We offer general meditation and relaxation with no specifically Buddhist content and, of course, we offer Buddhist meditation.
General meditation and relaxation
At its simplest meditation is a series of techniques to enhance mental well-being. In these classes there is little if any specifically Buddhist content to the meditation. The aim is to de-stress and relax and become happier in our everyday lives.
There has been sufficient scientific study of the effects of this type of mediation for the National Institute for Clinical Excellence (NICE) to issue guidelines supporting specific courses to help battle depression. There is more about that in our section on Mindfulness Based Stress Reduction (MBSR). We also run more informal classes which you can learn about in the section on general meditation.
Buddhist meditation aims to self the mediator free from problematic thinking patterns and behaviours that trap him/her in unenlightened existence.
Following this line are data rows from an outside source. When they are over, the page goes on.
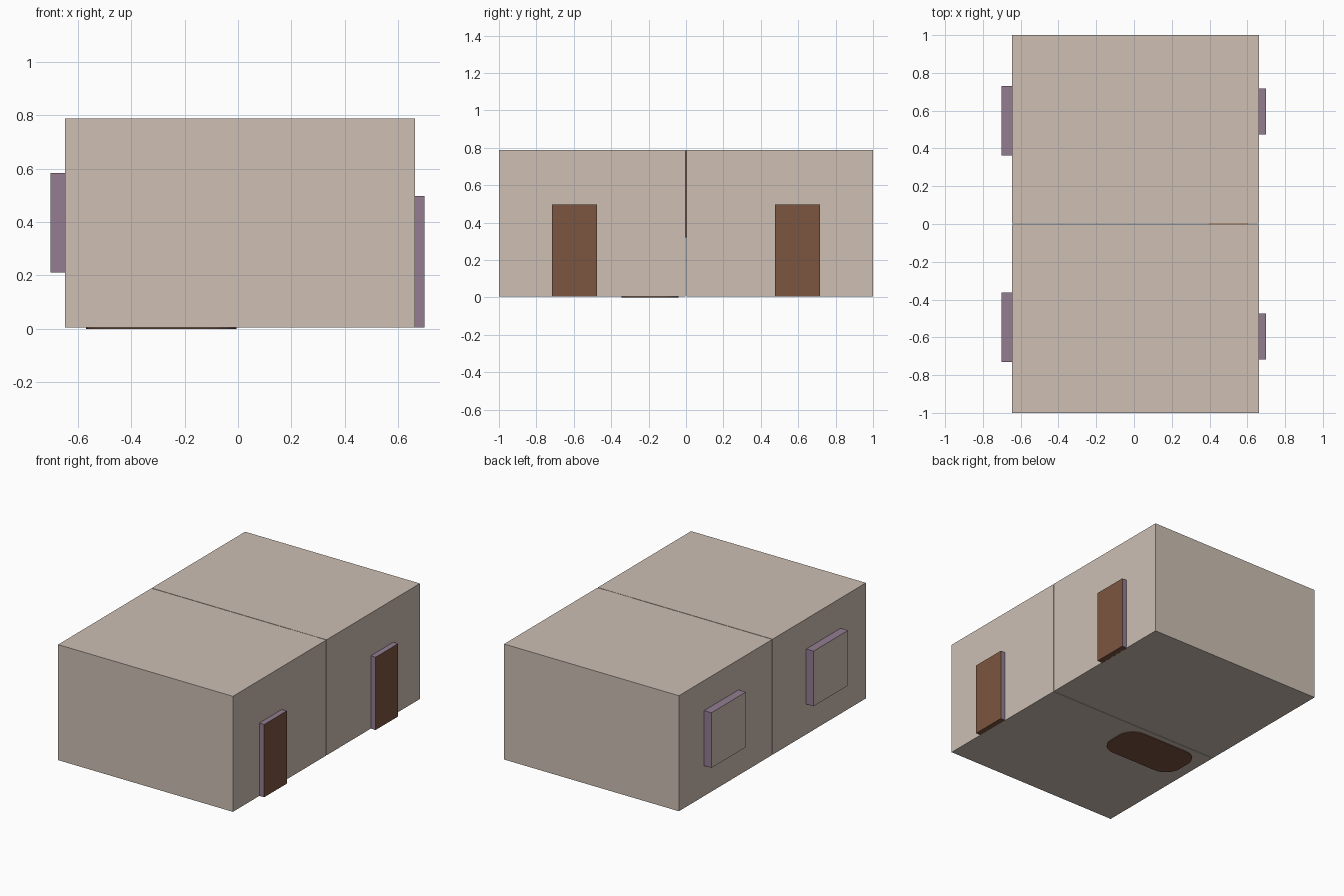
import bpy, bmesh, math

if "Cube" in bpy.data.objects:
    bpy.data.objects.remove(bpy.data.objects["Cube"])


def material(name, rgb):
    m = bpy.data.materials.new(name)
    lin = [(c / 255 / 12.92) if c < 11 else ((c / 255 + 0.055) / 1.055) ** 2.4 for c in rgb]
    m.diffuse_color = (*lin, 1)
    m.use_nodes = True
    m.node_tree.nodes["Principled BSDF"].inputs["Base Color"].default_value = m.diffuse_color
    return m


WALL = material("plaster beige", (205, 191, 180))
FRAME = material("mauve frame", (147, 125, 146))
WOOD = material("brown wood", (124, 86, 64))


def box(name, lo, hi, mats, face_rule=None):
    """Axis-aligned box; face_rule(normal) picks the material slot."""
    bm = bmesh.new()
    bmesh.ops.create_cube(bm, size=1)
    for v in bm.verts:
        v.co = [(a + b) / 2 + c * (b - a) for a, b, c in zip(lo, hi, v.co)]
    bm.normal_update()
    for f in bm.faces:
        f.material_index = face_rule(f.normal) if face_rule else 0
    return finish(name, bm, mats)


def finish(name, bm, mats):
    me = bpy.data.meshes.new(name)
    bm.to_mesh(me)
    bm.free()
    for m in mats:
        me.materials.append(m)
    ob = bpy.data.objects.new(name, me)
    bpy.context.collection.objects.link(ob)
    return ob


FLOOR = 0.005
# Two mirrored rooms, each with a door on the right and a window on the left
for side, label in ((-1, "front"), (1, "back")):
    def span(a, b):
        return sorted((side * a, side * b))

    y0, y1 = span(0.002, 1.0)
    box(label + "_room", (-0.647, y0, FLOOR), (0.662, y1, 0.787), [WALL])

    # door: brown leaf and sill, mauve jambs and head
    y0, y1 = span(0.475, 0.717)
    box(label + "_door", (0.655, y0, FLOOR), (0.698, y1, 0.498), [FRAME, WOOD],
        lambda n: 1 if n.x > 0.5 or n.z < -0.5 else 0)

    # window: mauve surround with a wall-coloured pane
    y0, y1 = span(0.362, 0.73)
    box(label + "_window", (-0.702, y0, 0.21), (-0.64, y1, 0.583), [FRAME, WALL],
        lambda n: 1 if n.x < -0.5 else 0)

# thin panel hung inside the gap between the rooms
box("gap_panel", (0.40, -0.0015, 0.32), (0.60, 0.0015, 0.786), [WOOD])

# rounded mat under the front room
bm = bmesh.new()
cx, cy, hx, hy, r = -0.287, -0.192, 0.282, 0.152, 0.11
ring = []
for k in range(4):
    sx, sy = ((1, 1), (-1, 1), (-1, -1), (1, -1))[k]
    for i in range(7):
        a = math.radians(90 * k + 15 * i)
        ring.append(bm.verts.new((cx + sx * (hx - r) + r * math.cos(a),
                                  cy + sy * (hy - r) + r * math.sin(a), 0)))
face = bm.faces.new(ring)
ext = bmesh.ops.extrude_face_region(bm, geom=[face])
for v in ext["geom"]:
    if isinstance(v, bmesh.types.BMVert):
        v.co.z = FLOOR + 0.002
bmesh.ops.recalc_face_normals(bm, faces=bm.faces)
finish("floor_mat", bm, [WOOD])
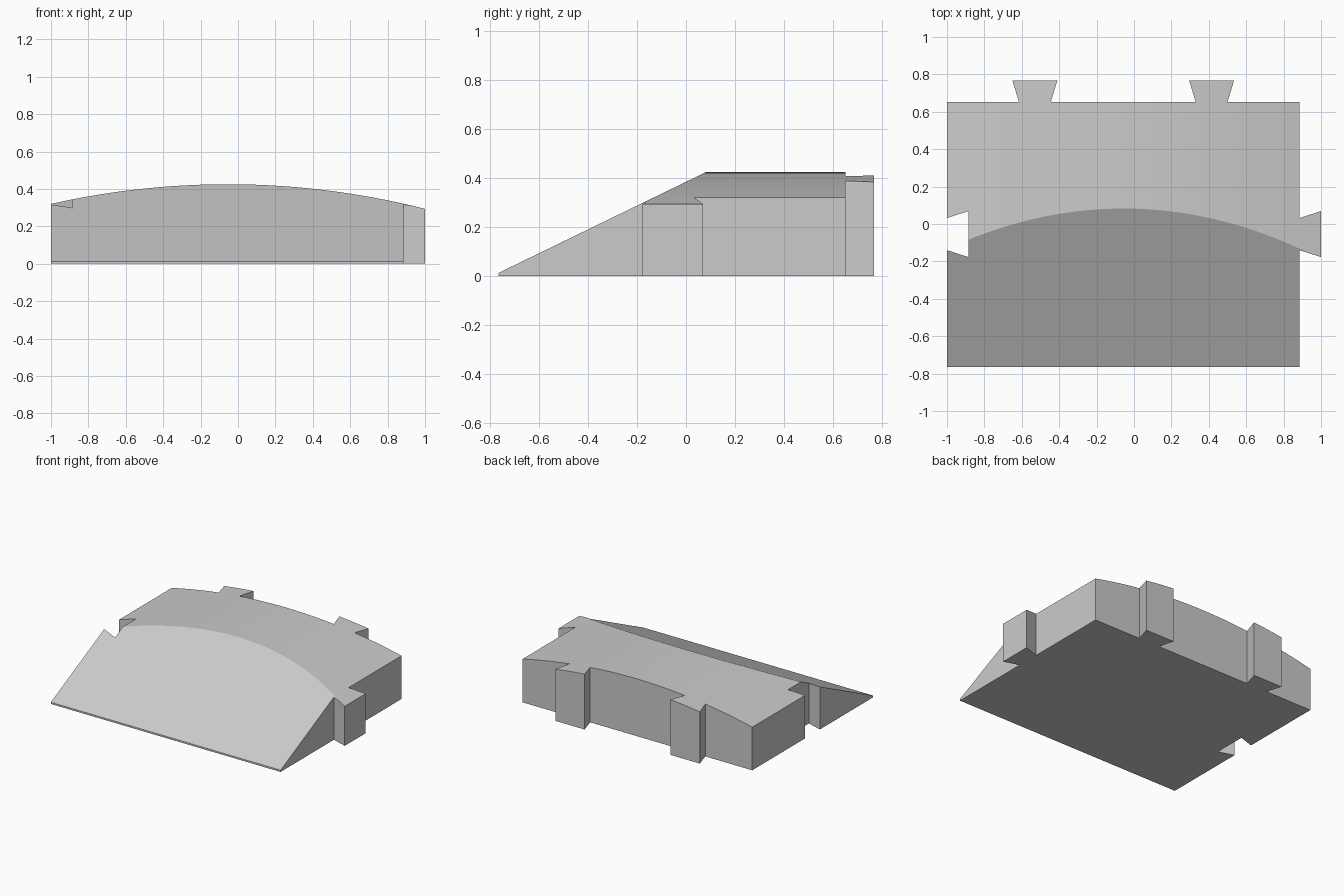
import bpy, bmesh, math
from mathutils import Vector

cube = bpy.data.objects.get("Cube")
if cube:
    bpy.data.objects.remove(cube, do_unlink=True)

grey = bpy.data.materials.new("plain grey")
grey.use_nodes = True
colour = (0.6, 0.6, 0.6, 1)
grey.diffuse_color = colour
grey.node_tree.nodes["Principled BSDF"].inputs["Base Color"].default_value = colour


def prism(name, points, offset):
    """Extrude a closed outline of 3D points along the offset."""
    bm = bmesh.new()
    face = bm.faces.new([bm.verts.new(p) for p in points])
    new = bmesh.ops.extrude_face_region(bm, geom=[face])["geom"]
    verts = [v for v in new if isinstance(v, bmesh.types.BMVert)]
    bmesh.ops.translate(bm, verts=verts, vec=Vector(offset))
    bmesh.ops.recalc_face_normals(bm, faces=bm.faces)
    mesh = bpy.data.meshes.new(name)
    bm.to_mesh(mesh)
    bm.free()
    mesh.materials.append(grey)
    ob = bpy.data.objects.new(name, mesh)
    bpy.context.collection.objects.link(ob)
    return ob


# Plan of the tile: dovetail tabs at the back and left, dovetail socket at the right
LEFT, RIGHT, FRONT, BACK, TAB = 0.885, -1.0, -0.765, 0.652, 0.115


def back_tab(x):
    return [(x + 0.085, BACK), (x + 0.12, BACK + TAB),
            (x - 0.12, BACK + TAB), (x - 0.085, BACK)]


def side_joint(x):
    return [(x, -0.14), (x + TAB, -0.177), (x + TAB, 0.069), (x, 0.032)]


plan = [(RIGHT, FRONT), (LEFT, FRONT)] + side_joint(LEFT) + [(LEFT, BACK)]
plan += back_tab(0.415) + back_tab(-0.53)
plan += [(RIGHT, BACK)] + side_joint(RIGHT)[::-1]
tile = prism("ramp_tile", [(x, y, 0) for x, y in plan], (0, 0, 1))

# Shallow arched top, as a cutter running front to back
PEAK_X, PEAK_Z, RADIUS, STEPS = -0.055, 0.425, 4.3, 48
arch = [(-1.2, -2, -1), (1.2, -2, -1)]
for i in range(STEPS + 1):
    x = 1.2 - 2.4 * i / STEPS
    drop = RADIUS - math.sqrt(RADIUS ** 2 - (x - PEAK_X) ** 2)
    arch.append((x, -2, PEAK_Z - drop))
arch_cutter = prism("arch_cutter", arch, (0, 4, 0))

# Front slope, as a cutter running side to side
SLOPE = 0.486
slope_z = lambda y: 0.013 + SLOPE * (y - FRONT)
slope = [(-2, -0.78, -1), (-2, 1.5, -1), (-2, 1.5, slope_z(1.5)), (-2, -0.78, slope_z(-0.78))]
slope_cutter = prism("slope_cutter", slope, (4, 0, 0))

# Keep only the volume under both surfaces
bpy.context.view_layer.objects.active = tile
for cutter in (arch_cutter, slope_cutter):
    cutter.hide_render = True
    mod = tile.modifiers.new(cutter.name, "BOOLEAN")
    mod.operation, mod.solver, mod.object = "INTERSECT", "EXACT", cutter
    bpy.ops.object.modifier_apply(modifier=mod.name)
    bpy.data.objects.remove(cutter, do_unlink=True)

# Smooth arch, crisp ridge and sides
bpy.ops.object.select_all(action="DESELECT")
tile.select_set(True)
bpy.ops.object.shade_smooth_by_angle(angle=math.radians(15))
Buddhist meditation generally comes in two types: placement and analytic. Placement meditation trains the attention to stay undistracted on an object. Analytic meditation trains the awareness to look behind the superficial surface level of experience to see the underlying reality of our everyday experience.
If you wish to learn more about meditation then we run a foundation level structured programme on Monday evenings throughout the year. This covers all the basics and gives you a really good grounding in a series of techniques to calm and strengthen the mind, develop insight and increase positive emotions. There are also frequent classes on specific practices around insight meditation and calm abiding and a weekend Insight Meditation Practice Group (IMPG) meets every two weeks or so.
Buddhist tantra meditation
At the core of Tibetan Buddhism are the visualisation meditation practices of Buddhist Tantra. This is generally divided into two styles: the lower tantras focusing on the subtle wisdom energetic body of the deity and emphasising external worship, and the Highest tantras focusing on the very subtle wisdom energetic body of the deity.
Both styles have meditation practices invoking external deities to come before the meditator for ritual worship, known as 'front generation', and also meditation practices where the the practitioner models the appearance, identity and behaviour of a fully enlightened deity to speed up the process of enlightenment. This is known as 'self generation'. This last kind of practice can only be done once the practitioner has received an initiation.
We run weekend courses/retreats open to everyone that focus on specific Buddhist tantra deities engaged with as external ‘front generation’ deities. If events are restricted to initiates only the description will say so, but generally events are only restricted when the practice involves 'self generation'.